Assignment:
The records that follow should be retyped word for word.

Provided entries:
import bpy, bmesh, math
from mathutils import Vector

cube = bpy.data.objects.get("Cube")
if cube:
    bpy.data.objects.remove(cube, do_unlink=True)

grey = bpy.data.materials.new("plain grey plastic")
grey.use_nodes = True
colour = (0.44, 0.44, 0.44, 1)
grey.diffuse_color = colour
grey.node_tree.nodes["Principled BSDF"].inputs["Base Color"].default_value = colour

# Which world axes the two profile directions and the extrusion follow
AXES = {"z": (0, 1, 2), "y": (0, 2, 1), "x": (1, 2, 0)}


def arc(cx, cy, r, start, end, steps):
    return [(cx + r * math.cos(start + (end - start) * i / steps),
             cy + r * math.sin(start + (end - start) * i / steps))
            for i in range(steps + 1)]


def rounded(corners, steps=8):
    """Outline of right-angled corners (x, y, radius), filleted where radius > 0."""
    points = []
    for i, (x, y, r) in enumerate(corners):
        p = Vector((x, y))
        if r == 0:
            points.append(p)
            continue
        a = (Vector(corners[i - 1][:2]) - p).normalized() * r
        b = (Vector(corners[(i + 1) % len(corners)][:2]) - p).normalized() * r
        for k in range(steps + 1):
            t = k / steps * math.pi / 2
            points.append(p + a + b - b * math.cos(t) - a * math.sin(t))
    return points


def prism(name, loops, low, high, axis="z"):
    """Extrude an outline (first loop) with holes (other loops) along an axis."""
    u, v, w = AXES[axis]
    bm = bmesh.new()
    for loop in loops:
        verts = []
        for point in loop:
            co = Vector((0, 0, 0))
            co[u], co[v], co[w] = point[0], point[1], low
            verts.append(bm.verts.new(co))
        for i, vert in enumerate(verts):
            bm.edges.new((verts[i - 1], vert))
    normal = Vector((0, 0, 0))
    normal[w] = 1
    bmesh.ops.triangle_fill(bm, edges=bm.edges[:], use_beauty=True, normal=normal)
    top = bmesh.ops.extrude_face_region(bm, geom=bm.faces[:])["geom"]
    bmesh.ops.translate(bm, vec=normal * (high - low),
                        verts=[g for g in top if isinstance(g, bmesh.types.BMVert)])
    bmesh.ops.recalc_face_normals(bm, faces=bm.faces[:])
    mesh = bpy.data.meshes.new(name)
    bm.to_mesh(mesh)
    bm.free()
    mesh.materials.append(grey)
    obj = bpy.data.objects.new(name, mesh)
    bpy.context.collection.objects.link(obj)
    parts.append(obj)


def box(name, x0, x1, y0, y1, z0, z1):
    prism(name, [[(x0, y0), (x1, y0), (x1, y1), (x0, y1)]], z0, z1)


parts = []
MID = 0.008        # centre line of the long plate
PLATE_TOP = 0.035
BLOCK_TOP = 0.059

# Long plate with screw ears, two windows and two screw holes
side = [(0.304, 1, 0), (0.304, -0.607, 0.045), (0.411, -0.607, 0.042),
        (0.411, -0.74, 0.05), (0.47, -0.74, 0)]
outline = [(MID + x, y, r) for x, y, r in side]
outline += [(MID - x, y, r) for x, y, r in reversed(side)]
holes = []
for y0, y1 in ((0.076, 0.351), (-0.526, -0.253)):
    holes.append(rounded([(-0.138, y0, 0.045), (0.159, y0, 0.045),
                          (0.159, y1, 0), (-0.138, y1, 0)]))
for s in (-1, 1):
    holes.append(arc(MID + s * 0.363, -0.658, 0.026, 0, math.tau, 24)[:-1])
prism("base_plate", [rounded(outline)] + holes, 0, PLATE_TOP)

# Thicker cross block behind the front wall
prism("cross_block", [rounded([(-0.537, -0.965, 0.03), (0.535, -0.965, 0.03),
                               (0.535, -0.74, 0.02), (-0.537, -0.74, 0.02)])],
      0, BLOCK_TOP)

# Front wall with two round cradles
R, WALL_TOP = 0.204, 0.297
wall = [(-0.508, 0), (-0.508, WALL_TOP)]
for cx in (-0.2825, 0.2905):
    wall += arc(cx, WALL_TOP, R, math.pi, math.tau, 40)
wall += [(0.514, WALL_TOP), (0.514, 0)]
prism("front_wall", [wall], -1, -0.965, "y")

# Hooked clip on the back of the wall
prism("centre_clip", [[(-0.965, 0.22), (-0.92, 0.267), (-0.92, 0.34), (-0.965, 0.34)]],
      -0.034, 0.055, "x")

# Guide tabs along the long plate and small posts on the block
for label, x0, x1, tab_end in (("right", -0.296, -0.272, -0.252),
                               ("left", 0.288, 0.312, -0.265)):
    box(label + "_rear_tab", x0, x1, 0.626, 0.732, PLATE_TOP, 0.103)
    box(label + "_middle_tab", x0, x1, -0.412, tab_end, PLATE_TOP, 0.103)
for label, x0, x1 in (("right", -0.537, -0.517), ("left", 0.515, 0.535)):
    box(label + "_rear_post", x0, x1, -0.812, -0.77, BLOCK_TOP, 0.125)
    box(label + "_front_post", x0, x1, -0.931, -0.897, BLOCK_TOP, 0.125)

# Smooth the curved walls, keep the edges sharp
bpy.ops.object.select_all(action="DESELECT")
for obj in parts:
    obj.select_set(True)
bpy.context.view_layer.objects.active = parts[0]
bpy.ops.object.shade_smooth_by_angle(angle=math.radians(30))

Written answer:
import bpy, bmesh, math
from mathutils import Vector

cube = bpy.data.objects.get("Cube")
if cube:
    bpy.data.objects.remove(cube, do_unlink=True)

grey = bpy.data.materials.new("plain grey plastic")
grey.use_nodes = True
colour = (0.44, 0.44, 0.44, 1)
grey.diffuse_color = colour
grey.node_tree.nodes["Principled BSDF"].inputs["Base Color"].default_value = colour

# Which world axes the two profile directions and the extrusion follow
AXES = {"z": (0, 1, 2), "y": (0, 2, 1), "x": (1, 2, 0)}


def arc(cx, cy, r, start, end, steps):
    return [(cx + r * math.cos(start + (end - start) * i / steps),
             cy + r * math.sin(start + (end - start) * i / steps))
            for i in range(steps + 1)]


def rounded(corners, steps=8):
    """Outline of right-angled corners (x, y, radius), filleted where radius > 0."""
    points = []
    for i, (x, y, r) in enumerate(corners):
        p = Vector((x, y))
        if r == 0:
            points.append(p)
            continue
        a = (Vector(corners[i - 1][:2]) - p).normalized() * r
        b = (Vector(corners[(i + 1) % len(corners)][:2]) - p).normalized() * r
        for k in range(steps + 1):
            t = k / steps * math.pi / 2
            points.append(p + a + b - b * math.cos(t) - a * math.sin(t))
    return points


def prism(name, loops, low, high, axis="z"):
    """Extrude an outline (first loop) with holes (other loops) along an axis."""
    u, v, w = AXES[axis]
    bm = bmesh.new()
    for loop in loops:
        verts = []
        for point in loop:
            co = Vector((0, 0, 0))
            co[u], co[v], co[w] = point[0], point[1], low
            verts.append(bm.verts.new(co))
        for i, vert in enumerate(verts):
            bm.edges.new((verts[i - 1], vert))
    normal = Vector((0, 0, 0))
    normal[w] = 1
    bmesh.ops.triangle_fill(bm, edges=bm.edges[:], use_beauty=True, normal=normal)
    top = bmesh.ops.extrude_face_region(bm, geom=bm.faces[:])["geom"]
    bmesh.ops.translate(bm, vec=normal * (high - low),
                        verts=[g for g in top if isinstance(g, bmesh.types.BMVert)])
    bmesh.ops.recalc_face_normals(bm, faces=bm.faces[:])
    mesh = bpy.data.meshes.new(name)
    bm.to_mesh(mesh)
    bm.free()
    mesh.materials.append(grey)
    obj = bpy.data.objects.new(name, mesh)
    bpy.context.collection.objects.link(obj)
    parts.append(obj)


def box(name, x0, x1, y0, y1, z0, z1):
    prism(name, [[(x0, y0), (x1, y0), (x1, y1), (x0, y1)]], z0, z1)


parts = []
MID = 0.008        # centre line of the long plate
PLATE_TOP = 0.035
BLOCK_TOP = 0.059

# Long plate with screw ears, two windows and two screw holes
side = [(0.304, 1, 0), (0.304, -0.607, 0.045), (0.411, -0.607, 0.042),
        (0.411, -0.74, 0.05), (0.47, -0.74, 0)]
outline = [(MID + x, y, r) for x, y, r in side]
outline += [(MID - x, y, r) for x, y, r in reversed(side)]
holes = []
for y0, y1 in ((0.076, 0.351), (-0.526, -0.253)):
    holes.append(rounded([(-0.138, y0, 0.045), (0.159, y0, 0.045),
                          (0.159, y1, 0), (-0.138, y1, 0)]))
for s in (-1, 1):
    holes.append(arc(MID + s * 0.363, -0.658, 0.026, 0, math.tau, 24)[:-1])
prism("base_plate", [rounded(outline)] + holes, 0, PLATE_TOP)

# Thicker cross block behind the front wall
prism("cross_block", [rounded([(-0.537, -0.965, 0.03), (0.535, -0.965, 0.03),
                               (0.535, -0.74, 0.02), (-0.537, -0.74, 0.02)])],
      0, BLOCK_TOP)

# Front wall with two round cradles
R, WALL_TOP = 0.204, 0.297
wall = [(-0.508, 0), (-0.508, WALL_TOP)]
for cx in (-0.2825, 0.2905):
    wall += arc(cx, WALL_TOP, R, math.pi, math.tau, 40)
wall += [(0.514, WALL_TOP), (0.514, 0)]
prism("front_wall", [wall], -1, -0.965, "y")

# Hooked clip on the back of the wall
prism("centre_clip", [[(-0.965, 0.22), (-0.92, 0.267), (-0.92, 0.34), (-0.965, 0.34)]],
      -0.034, 0.055, "x")

# Guide tabs along the long plate and small posts on the block
for label, x0, x1, tab_end in (("right", -0.296, -0.272, -0.252),
                               ("left", 0.288, 0.312, -0.265)):
    box(label + "_rear_tab", x0, x1, 0.626, 0.732, PLATE_TOP, 0.103)
    box(label + "_middle_tab", x0, x1, -0.412, tab_end, PLATE_TOP, 0.103)
for label, x0, x1 in (("right", -0.537, -0.517), ("left", 0.515, 0.535)):
    box(label + "_rear_post", x0, x1, -0.812, -0.77, BLOCK_TOP, 0.125)
    box(label + "_front_post", x0, x1, -0.931, -0.897, BLOCK_TOP, 0.125)

# Smooth the curved walls, keep the edges sharp
bpy.ops.object.select_all(action="DESELECT")
for obj in parts:
    obj.select_set(True)
bpy.context.view_layer.objects.active = parts[0]
bpy.ops.object.shade_smooth_by_angle(angle=math.radians(30))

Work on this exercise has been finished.